That round, orange squash decorates homes across the country after being carved into various scary, funny and fantastic shapes.
Is it edible?
Many home gardeners grow several varieties of squash, including pumpkins for carving and for eating. Perfect pie pumpkins and giant jack-o-lanterns grow all around the world. Most pumpkins show off a beautiful orange skin, but others boast intriguing colors such as white, blue, yellow or red.
Preserving pumpkins can be quite tricky. A low acid food, pumpkin requires pressure canning to be safe. In addition, only cubed pumpkin can be safely pressure canned at home. Never try to can mashed or puréed pumpkin; these must be handled commercially in order to ensure safety during storage.

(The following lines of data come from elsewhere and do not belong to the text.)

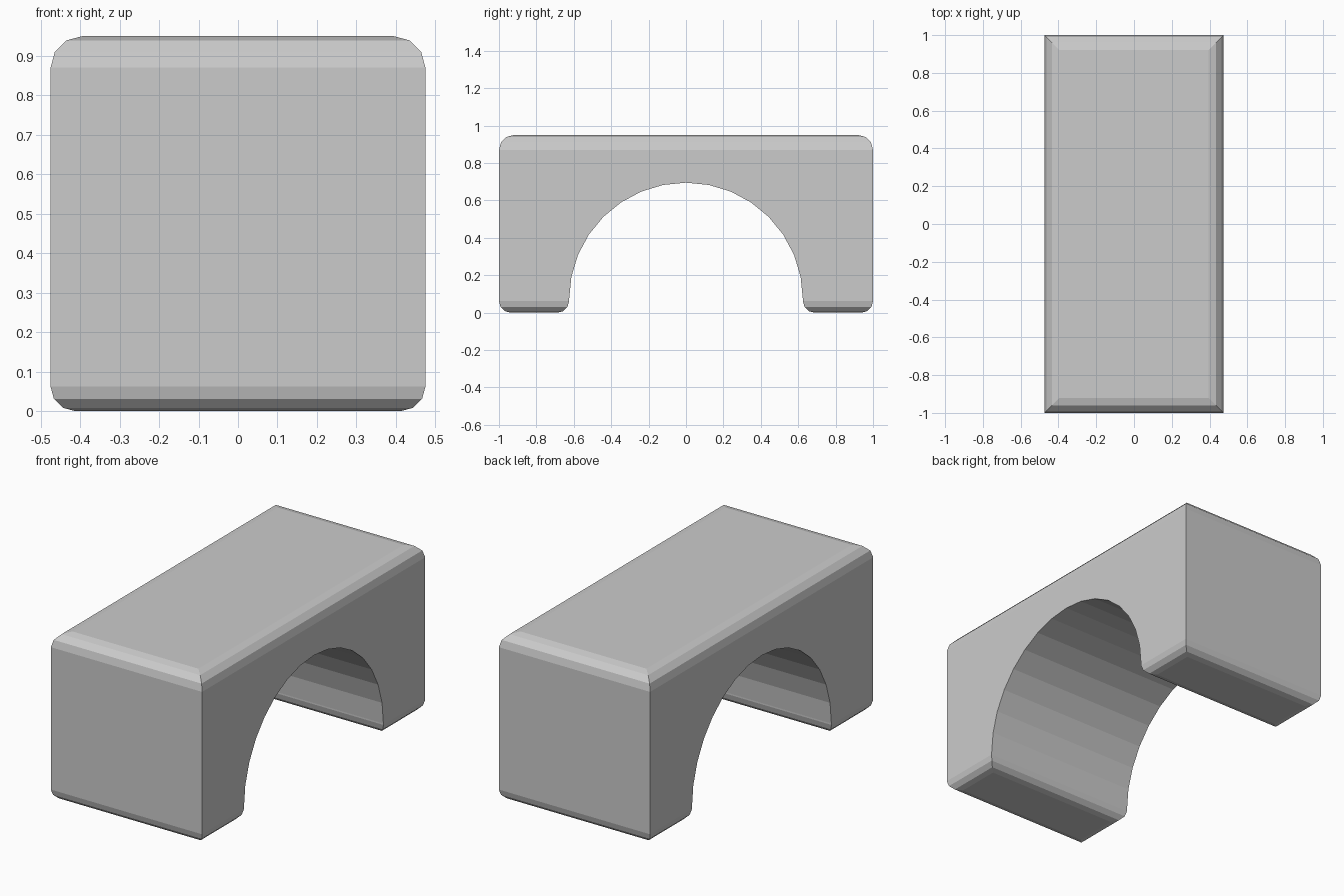
import bpy, bmesh
from math import sin, cos, pi

if "Cube" in bpy.data.objects:
    bpy.data.objects.remove(bpy.data.objects["Cube"])

HALF_X, HALF_Y, HEIGHT = 0.475, 1.0, 0.95
ARCH_R, ARCH_Z, ARCH_SEGS = 0.625, 0.07, 16

# Side profile (y, z): outer box, then the arch opening
profile = [(-ARCH_R, 0), (-HALF_Y, 0), (-HALF_Y, HEIGHT),
           (HALF_Y, HEIGHT), (HALF_Y, 0), (ARCH_R, 0)]
for i in range(ARCH_SEGS + 1):
    a = pi * i / ARCH_SEGS
    profile.append((ARCH_R * cos(a), ARCH_Z + ARCH_R * sin(a)))

# Extrude the profile across x
bm = bmesh.new()
face = bm.faces.new([bm.verts.new((-HALF_X, y, z)) for y, z in profile])
ext = bmesh.ops.extrude_face_region(bm, geom=[face], use_keep_orig=True)
moved = [g for g in ext["geom"] if isinstance(g, bmesh.types.BMVert)]
bmesh.ops.translate(bm, verts=moved, vec=(2 * HALF_X, 0, 0))
bmesh.ops.recalc_face_normals(bm, faces=bm.faces[:])


def round_rim(z, radius):
    """Round every edge lying at height z; upright corners stay sharp."""
    edges = [e for e in bm.edges if all(abs(v.co.z - z) < 1e-5 for v in e.verts)]
    bmesh.ops.bevel(bm, geom=edges, offset=radius, offset_type='OFFSET',
                    segments=3, profile=0.5, affect='EDGES', clamp_overlap=True)


# Rounded top rim and feet
round_rim(HEIGHT, 0.08)
round_rim(0.0, 0.062)
bmesh.ops.recalc_face_normals(bm, faces=bm.faces[:])

mesh = bpy.data.meshes.new("arch_block")
bm.to_mesh(mesh)
bm.free()
block = bpy.data.objects.new("arch_block", mesh)
bpy.context.collection.objects.link(block)
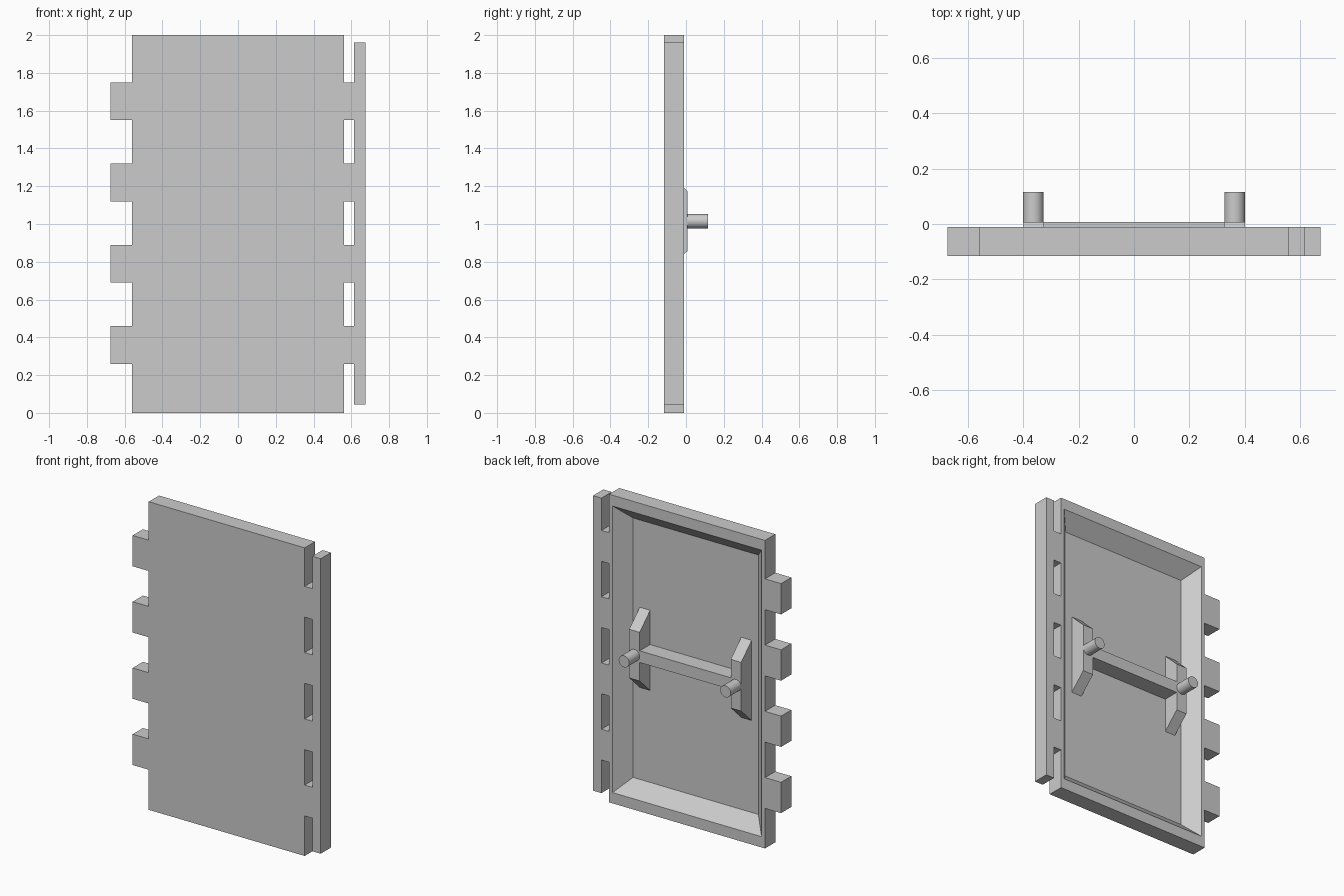
import bpy, bmesh
from mathutils import Matrix

if "Cube" in bpy.data.objects:
    bpy.data.objects.remove(bpy.data.objects["Cube"], do_unlink=True)

grey = bpy.data.materials.new("plain grey")
grey.use_nodes = True
colour = (0.6, 0.6, 0.6, 1)
grey.diffuse_color = colour
grey.node_tree.nodes["Principled BSDF"].inputs["Base Color"].default_value = colour

FRONT, BACK = -0.116, -0.011      # door faces
FLOOR, HANDLE = -0.099, 0.008     # recess floor, handle face
MID = 1.015                       # handle height


def finish(name, bm):
    bmesh.ops.recalc_face_normals(bm, faces=bm.faces)
    mesh = bpy.data.meshes.new(name)
    bm.to_mesh(mesh)
    bm.free()
    mesh.materials.append(grey)
    obj = bpy.data.objects.new(name, mesh)
    bpy.context.collection.objects.link(obj)
    return obj


def box_bm(x, y, z):
    bm = bmesh.new()
    size = [b - a for a, b in (x, y, z)]
    centre = [(a + b) / 2 for a, b in (x, y, z)]
    bmesh.ops.create_cube(bm, size=1, matrix=Matrix.Translation(centre) @ Matrix.Diagonal((*size, 1)))
    return bm


def box(name, x, y, z):
    return finish(name, box_bm(x, y, z))


# Door panel with a sloping recess in its back
bm = box_bm((-0.56, 0.56), (FRONT, BACK), (0, 2))
back = max(bm.faces, key=lambda f: f.calc_center_median().y)


def inset_back(half_x, half_z, y):
    bmesh.ops.inset_region(bm, faces=[back], thickness=0.02)
    for v in back.verts:
        v.co = (half_x if v.co.x > 0 else -half_x, y, 1 + (half_z if v.co.z > 1 else -half_z))


inset_back(0.535, 0.93, BACK)
inset_back(0.45, 0.842, FLOOR)
finish("door_panel", bm)

# Locking tabs, hinge links and hinge bar
for i in range(4):
    z = (0.26 + 0.43 * i, 0.46 + 0.43 * i)
    box(f"locking_tab_{i + 1}", (-0.675, -0.56), (FRONT, BACK), z)
    box(f"hinge_link_{i + 1}", (0.56, 0.615), (FRONT, BACK), z)
box("hinge_bar", (0.615, 0.675), (FRONT, BACK), (0.045, 1.96))

# Handle brackets with tapered ends, and round pegs
for side, s in (("left", 1), ("right", -1)):
    bm = box_bm(sorted((s * 0.327, s * 0.402)), (FLOOR, HANDLE), (MID - 0.26, MID + 0.26))
    for v in bm.verts:
        if v.co.y > 0:
            v.co.z = MID + (0.158 if v.co.z > MID else -0.158)
    finish(f"{side}_bracket", bm)

    bpy.ops.mesh.primitive_cylinder_add(vertices=32, radius=0.0375, depth=0.116 - HANDLE,
                                        location=(s * 0.3645, (0.116 + HANDLE) / 2, MID),
                                        rotation=(1.570796, 0, 0))
    peg = bpy.context.object
    peg.name = f"{side}_peg"
    peg.data.materials.append(grey)
    bpy.ops.object.shade_smooth_by_angle()

# Cross bar joining the brackets
box("cross_bar", (-0.327, 0.327), (FLOOR, HANDLE), (MID - 0.038, MID + 0.038))
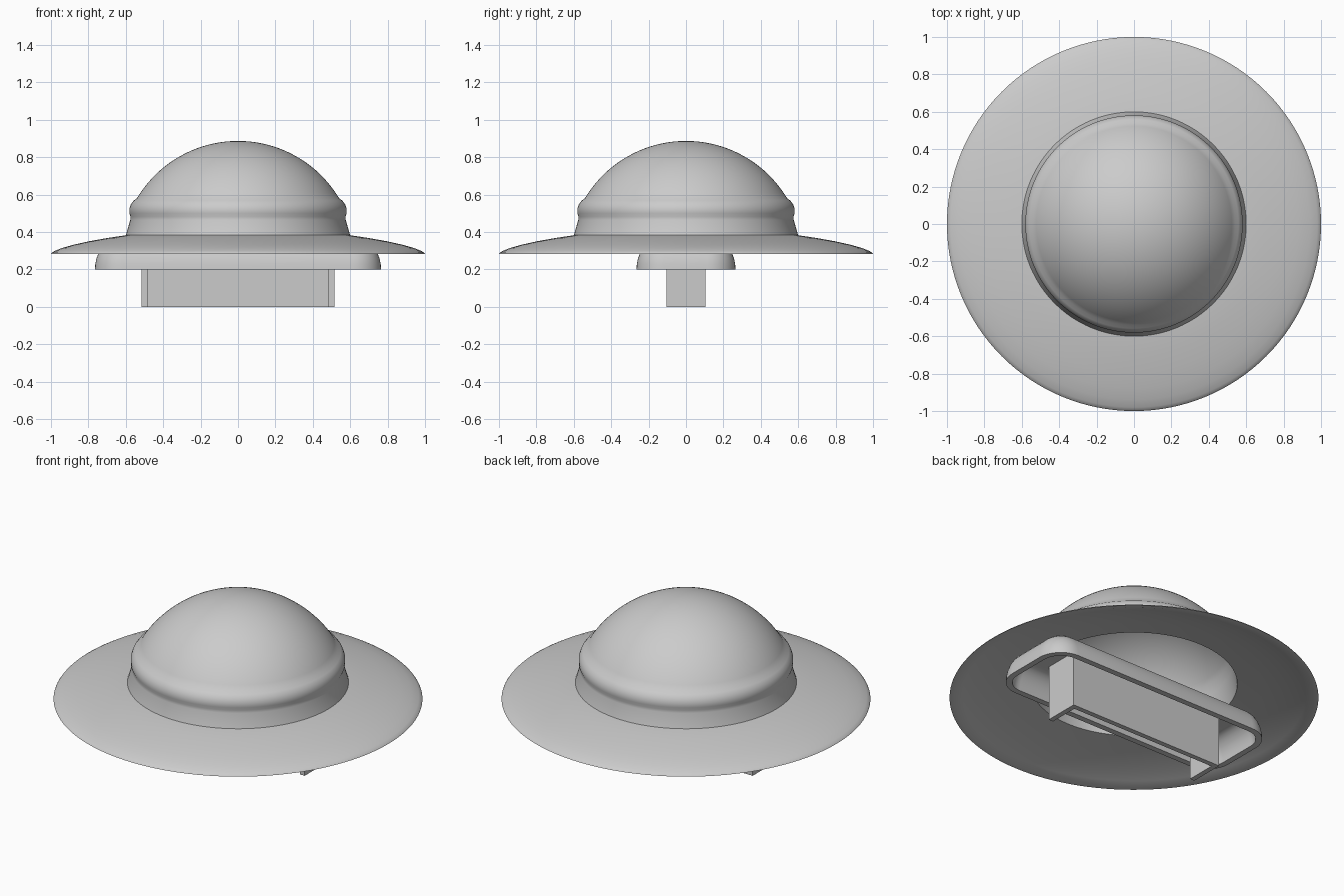
import bpy, bmesh, math

cube = bpy.data.objects.get("Cube")
if cube:
    bpy.data.objects.remove(cube, do_unlink=True)

grey = bpy.data.materials.new("plain grey")
grey.use_nodes = True
colour = (0.6, 0.6, 0.6, 1)
grey.diffuse_color = colour
grey.node_tree.nodes["Principled BSDF"].inputs["Base Color"].default_value = colour


def finish(name, bm, angle=None):
    """Turn a bmesh into a named object, smooth when an angle is given."""
    bmesh.ops.remove_doubles(bm, verts=bm.verts, dist=1e-5)
    bmesh.ops.recalc_face_normals(bm, faces=bm.faces)
    mesh = bpy.data.meshes.new(name)
    bm.to_mesh(mesh)
    bm.free()
    mesh.materials.append(grey)
    obj = bpy.data.objects.new(name, mesh)
    bpy.context.collection.objects.link(obj)
    if angle:
        bpy.ops.object.select_all(action='DESELECT')
        obj.select_set(True)
        bpy.context.view_layer.objects.active = obj
        bpy.ops.object.shade_smooth_by_angle(angle=math.radians(angle))
    return obj


def lathe(name, profile, closed, steps=128):
    """Revolve an (r, z) profile around the z axis."""
    bm = bmesh.new()
    verts = [bm.verts.new((r, 0, z)) for r, z in profile]
    edges = [bm.edges.new(pair) for pair in zip(verts, verts[1:])]
    if closed:
        edges.append(bm.edges.new((verts[-1], verts[0])))
    bmesh.ops.spin(bm, geom=verts + edges, cent=(0, 0, 0), axis=(0, 0, 1),
                   angle=math.tau, steps=steps)
    return finish(name, bm, 32)


def cap(radius, centre, r_end, count=20):
    """Spherical cap profile from the apex out to r_end."""
    end = math.asin(r_end / radius)
    return [(radius * math.sin(end * i / count), centre + radius * math.cos(end * i / count))
            for i in range(count + 1)]


def rounded_loop(hx, hy, radius, segments=10):
    """Rounded rectangle outline."""
    points = []
    for quarter, (sx, sy) in enumerate(((1, 1), (-1, 1), (-1, -1), (1, -1))):
        for i in range(segments + 1):
            a = math.pi / 2 * (quarter + i / segments)
            points.append((sx * (hx - radius) + radius * math.cos(a),
                           sy * (hy - radius) + radius * math.sin(a)))
    return points


# Hollow crown: domed top, rolled band and flared foot
band = [(0.558, 0.568), (0.573, 0.548), (0.581, 0.525), (0.581, 0.5), (0.575, 0.482),
        (0.576, 0.465), (0.6, 0.382)]
outer = cap(0.63, 0.257, 0.54) + band
inner = cap(0.6, 0.257, 0.52) + [(0.535, 0.5), (0.56, 0.367)]
lathe("crown", outer + inner[::-1], False)

# Thin curved brim with an opening under the crown
brim = [(0.56, 0.386), (0.6, 0.383), (0.7, 0.368), (0.8, 0.35), (0.88, 0.332), (0.94, 0.315),
        (0.98, 0.299), (0.995, 0.29), (1, 0.283), (0.975, 0.283), (0.93, 0.298),
        (0.87, 0.314), (0.8, 0.33), (0.7, 0.348), (0.56, 0.367)]
lathe("brim", brim, True)

# Cushion-shaped mounting tray, open below
bm = bmesh.new()
loops = []


def add_tray_shell(hx, hy, corner, height, inset):
    rings = []
    for i in range(9):
        a = math.pi / 2 * i / 8
        shrink = inset * (1 - math.cos(a))
        outline = rounded_loop(hx - shrink, hy - shrink, corner - shrink)
        rings.append([bm.verts.new((x, y, 0.2 + height * math.sin(a))) for x, y in outline])
    return rings


shells = [add_tray_shell(0.765, 0.265, 0.15, 0.155, 0.11),
          add_tray_shell(0.73, 0.23, 0.115, 0.13, 0.09)]
for rings in shells:
    loops += list(zip(rings, rings[1:]))
    bm.faces.new(rings[-1])
loops.append((shells[0][0], shells[1][0]))
for low, high in loops:
    for i in range(len(low)):
        j = (i + 1) % len(low)
        bm.faces.new((low[i], low[j], high[j], high[i]))
finish("mounting_tray", bm, 40)

# Channel-shaped foot, open towards the front
bm = bmesh.new()
plan = [(-0.515, -0.105), (-0.485, -0.105), (-0.485, 0.075), (0.485, 0.075),
        (0.485, -0.105), (0.515, -0.105), (0.515, 0.105), (-0.515, 0.105)]
base = bm.faces.new([bm.verts.new((x, y, 0)) for x, y in plan])
top = bmesh.ops.extrude_face_region(bm, geom=[base])["geom"]
bmesh.ops.translate(bm, vec=(0, 0, 0.34),
                    verts=[v for v in top if isinstance(v, bmesh.types.BMVert)])
finish("channel_foot", bm)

The good news, however, is that pumpkin freezes beautifully.
The National Center for Home Food Preservation recommends this method: “Wash, cut into cooking-size sections and remove seeds. Cook until soft in boiling water, in steam, in a pressure cooker, or in an oven. Remove pulp from rind and mash. To cool, place pan containing pumpkin in cold water and stir occasionally (So Easy to Preserve, 2006). Pack into rigid containers leaving headspace and freeze.”
Use this pumpkin in a pie and never again will a store-bought or canned pumpkin pie grace the table.
Now, the best part of the pumpkin may be the tiny gems found when the shell opens. A one ounce serving of pumpkin seeds contains 158 calories, with 8.57 g of protein and 1.7 g of fiber. It also contains 3.04 g of carbohydrates, according to the U.S. Department of Agriculture.
One favorite way to prepare the seeds, roasting, yields a healthy and handy snack. Simply toss the seeds with salt and/or spices, spread in a single layer on a baking sheet, and roast in the oven at 250 degrees F. The National Center for Home Food Preservation recipe requires 10-15 minutes at this temperature.
Have questions about safe home food preservation? Call the Master Food Preservers and leave a message at 530-621-5506. A Master Food Preserver will return the call.
The Master Food Preservers are also available free of charge to speak to organizations and clubs about food safety or food preservation topics. Just call the number above to arrange for a speaker for small or large groups.
For more information, be sure to go to the Master Food Preserver Website at cecentralsierra.ucanr.org/Master_Food_Preservers/. Sign up to receive the new Master Food Preservers E-Newsletter at ucanr.org/mfpenews/.